of the Isle of Guam to the United States
of America, all of the authority, power
and responsibility of sovereignty were
transferred to this government, and in
transforming and organizing the new
political power, the surest and speediest
route to success, prosperity and happi"
ness for the inhabitants nf this island is
by benevolent assimilation to the funda
mental principals that constitute the
basis of free American government.
"Honest labor, with just compensa
tion, dignified by laithful consideration
of the mntutl interests and welfare of all
concerned, should insnre prosperity to
this community ; whereas, the existing
labor-degradin t system of human bond
age and unjust, Indefinite servitude of
peonage, permitted during the late
Spanish control in the island, was in
fact a system of slavery, nnd as, such was -subversive
of good government, an ob
stacle to progress, civiliz ition, a menace
to popular liberty and violation of the
sacred provision guaranteed by the
Constitution of the United States.
' Now, therefore, by virtue of tbe
authority vested in 'it byHia Excel
lency, the President of the United States,
I, Richard P. Leary, Captain United
States Navy, Governor of the Island of
Guam, do hereby annonnce and publicly
proclaim absolute prohibition and totnl
abolition of I n nan slavery or peonage
in the Island of Guam an 1 n I after tbe
22d day of February, A. I)., 1900, and all
persons are hereby commanded to com -ply
with the requirements of this pro
clamation. "In witness whereof, I hereunto set
my hand and have caused the seal of the
United States Naval Station, Idland of
Guam to be affixed.
"Richard P. Lkakv,
"United States Navy, Governor."
Celebrated la Kouth Africa.
Capk Town. March 19. St. Patrick's
day was celebrated with extraordinary
enthusiasm throughout South Africa.
In a message to Irishmen id Cape Town,
the Queen said :
"I have always felt confident that the
spirit, courage and allegiance which.
have distinguished the Irish soldiers in

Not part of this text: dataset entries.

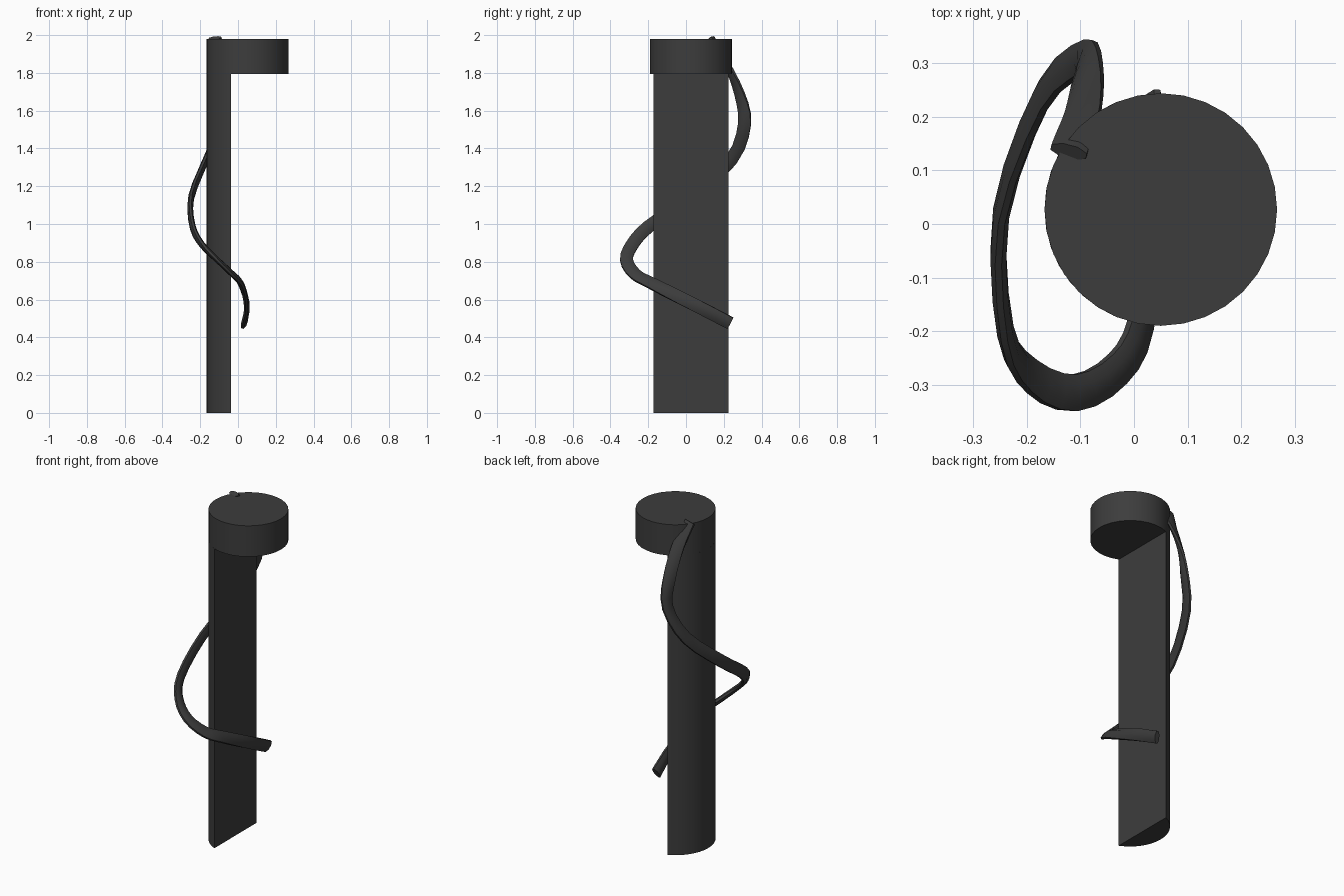
import bpy, bmesh, math
from mathutils import Vector

if "Cube" in bpy.data.objects:
    bpy.data.objects.remove(bpy.data.objects["Cube"])

mat = bpy.data.materials.new("dark grey")
mat.diffuse_color = (0.046, 0.046, 0.046, 1)
mat.use_nodes = True
mat.node_tree.nodes["Principled BSDF"].inputs["Base Color"].default_value = mat.diffuse_color


def finish(bm, name, angle=35):
    bmesh.ops.recalc_face_normals(bm, faces=bm.faces)
    me = bpy.data.meshes.new(name)
    bm.to_mesh(me)
    bm.free()
    me.materials.append(mat)
    ob = bpy.data.objects.new(name, me)
    bpy.context.collection.objects.link(ob)
    bpy.ops.object.select_all(action='DESELECT')
    ob.select_set(True)
    bpy.context.view_layer.objects.active = ob
    bpy.ops.object.shade_smooth_by_angle(angle=math.radians(angle))
    return ob


def loft(name, rings, angle=35):
    """Skin a list of closed rings and cap both ends."""
    bm = bmesh.new()
    vs = [[bm.verts.new(p) for p in r] for r in rings]
    n = len(vs[0])
    for a, b in zip(vs, vs[1:]):
        for i in range(n):
            j = (i + 1) % n
            bm.faces.new((a[i], a[j], b[j], b[i]))
    bm.faces.new(vs[0])
    bm.faces.new(vs[-1])
    return finish(bm, name, angle)


def prism(name, outline, z0, z1):
    return loft(name, [[(x, y, z) for x, y in outline] for z in (z0, z1)])


CX, CY, R = 0.05, 0.027, 0.217

# Round head
prism("round_head", [(CX + R * math.cos(2 * math.pi * i / 32),
                      CY + R * math.sin(2 * math.pi * i / 32)) for i in range(32)], 1.795, 1.98)

# Column: circle segment with a flat side facing +x
half = math.acos(0.086 / R)
seg = [math.pi - half + 2 * half * i / 14 for i in range(15)]
prism("flat_sided_column", [(CX + R * math.cos(a), CY + R * math.sin(a)) for a in seg], 0, 1.795)

# Flat spiral cord: centre points and direction of the wide axis
path = [
    ((-0.122, 0.135, 1.985), (1, -0.2, 0)),
    ((-0.095, 0.21, 1.86), (1, 0.3, 0)),
    ((-0.087, 0.283, 1.69), (0.7, 0.7, 0)),
    ((-0.095, 0.31, 1.53), (0.25, 1, 0)),
    ((-0.17, 0.24, 1.34), (0, 0.85, -0.5)),
    ((-0.248, 0.02, 1.14), (0, 0.7, -0.7)),
    ((-0.24, -0.2, 0.985), (0, 0.8, -0.6)),
    ((-0.19, -0.285, 0.89), (0, 1, -0.3)),
    ((-0.11, -0.315, 0.81), (0, 1, 0)),
    ((-0.03, -0.27, 0.735), (-0.3, 0.8, 0.4)),
    ((0.015, -0.18, 0.685), (-0.5, 0.6, 0.7)),
    ((0.047, 0.05, 0.57), (0, 0.45, 0.9)),
    ((0.033, 0.235, 0.475), (0.3, 0.4, 0.85)),
]
P = [Vector(p) for p, w in path]
W = [Vector(w).normalized() for p, w in path]


def spline(pts, i, t):
    a = pts[i - 1] if i else 2 * pts[0] - pts[1]
    b, c = pts[i], pts[i + 1]
    d = pts[i + 2] if i + 2 < len(pts) else 2 * c - b
    return 0.5 * (2 * b + (c - a) * t + (2 * a - 5 * b + 4 * c - d) * t ** 2
                  + (3 * b - a - 3 * c + d) * t ** 3)


steps = [(i, k / 3) for i in range(len(P) - 1) for k in range(3)] + [(len(P) - 2, 1.0)]
centre = [spline(P, i, t) for i, t in steps]
wide = [spline(W, i, t) for i, t in steps]
rings = []
for n, c in enumerate(centre):
    tan = (centre[min(n + 1, len(centre) - 1)] - centre[max(n - 1, 0)]).normalized()
    w = (wide[n] - tan * wide[n].dot(tan)).normalized()
    thin = tan.cross(w)
    rings.append([c + w * 0.037 * math.cos(a) + thin * 0.016 * math.sin(a)
                  for a in (2 * math.pi * (k + 0.5) / 8 for k in range(8))])
loft("spiral_cord", rings, 50)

the facj of the enemy would not be
spared by their brethern in the Colony
in support of the authority of my gov
On the initiative of Lord Roberts,
newspaper has neeu started at tsioem
fontein for the edification of the troops.
Rudyard Kipling contributed to the in
augural edition the following lines :
O Terrence, dear, and did you hear
The nes that'to;n' 'round?
The sham'ock'a Erin's badje by law
Where', r her sons ar found.
From B!oemfont:n to Ballylank,
'TIs ordered by the Quren,
We've won onr right in oien fight,
The wearinjof the aren.
Mrs. Harriet Evinr, Hinsdale, III.,
writes, "I never fait to relieve my
children from croup at once by nsing
One Minate Couh Cur?. I would not
fee) safe without It." Qiickly cures
coughs, colds, grippe and all throat and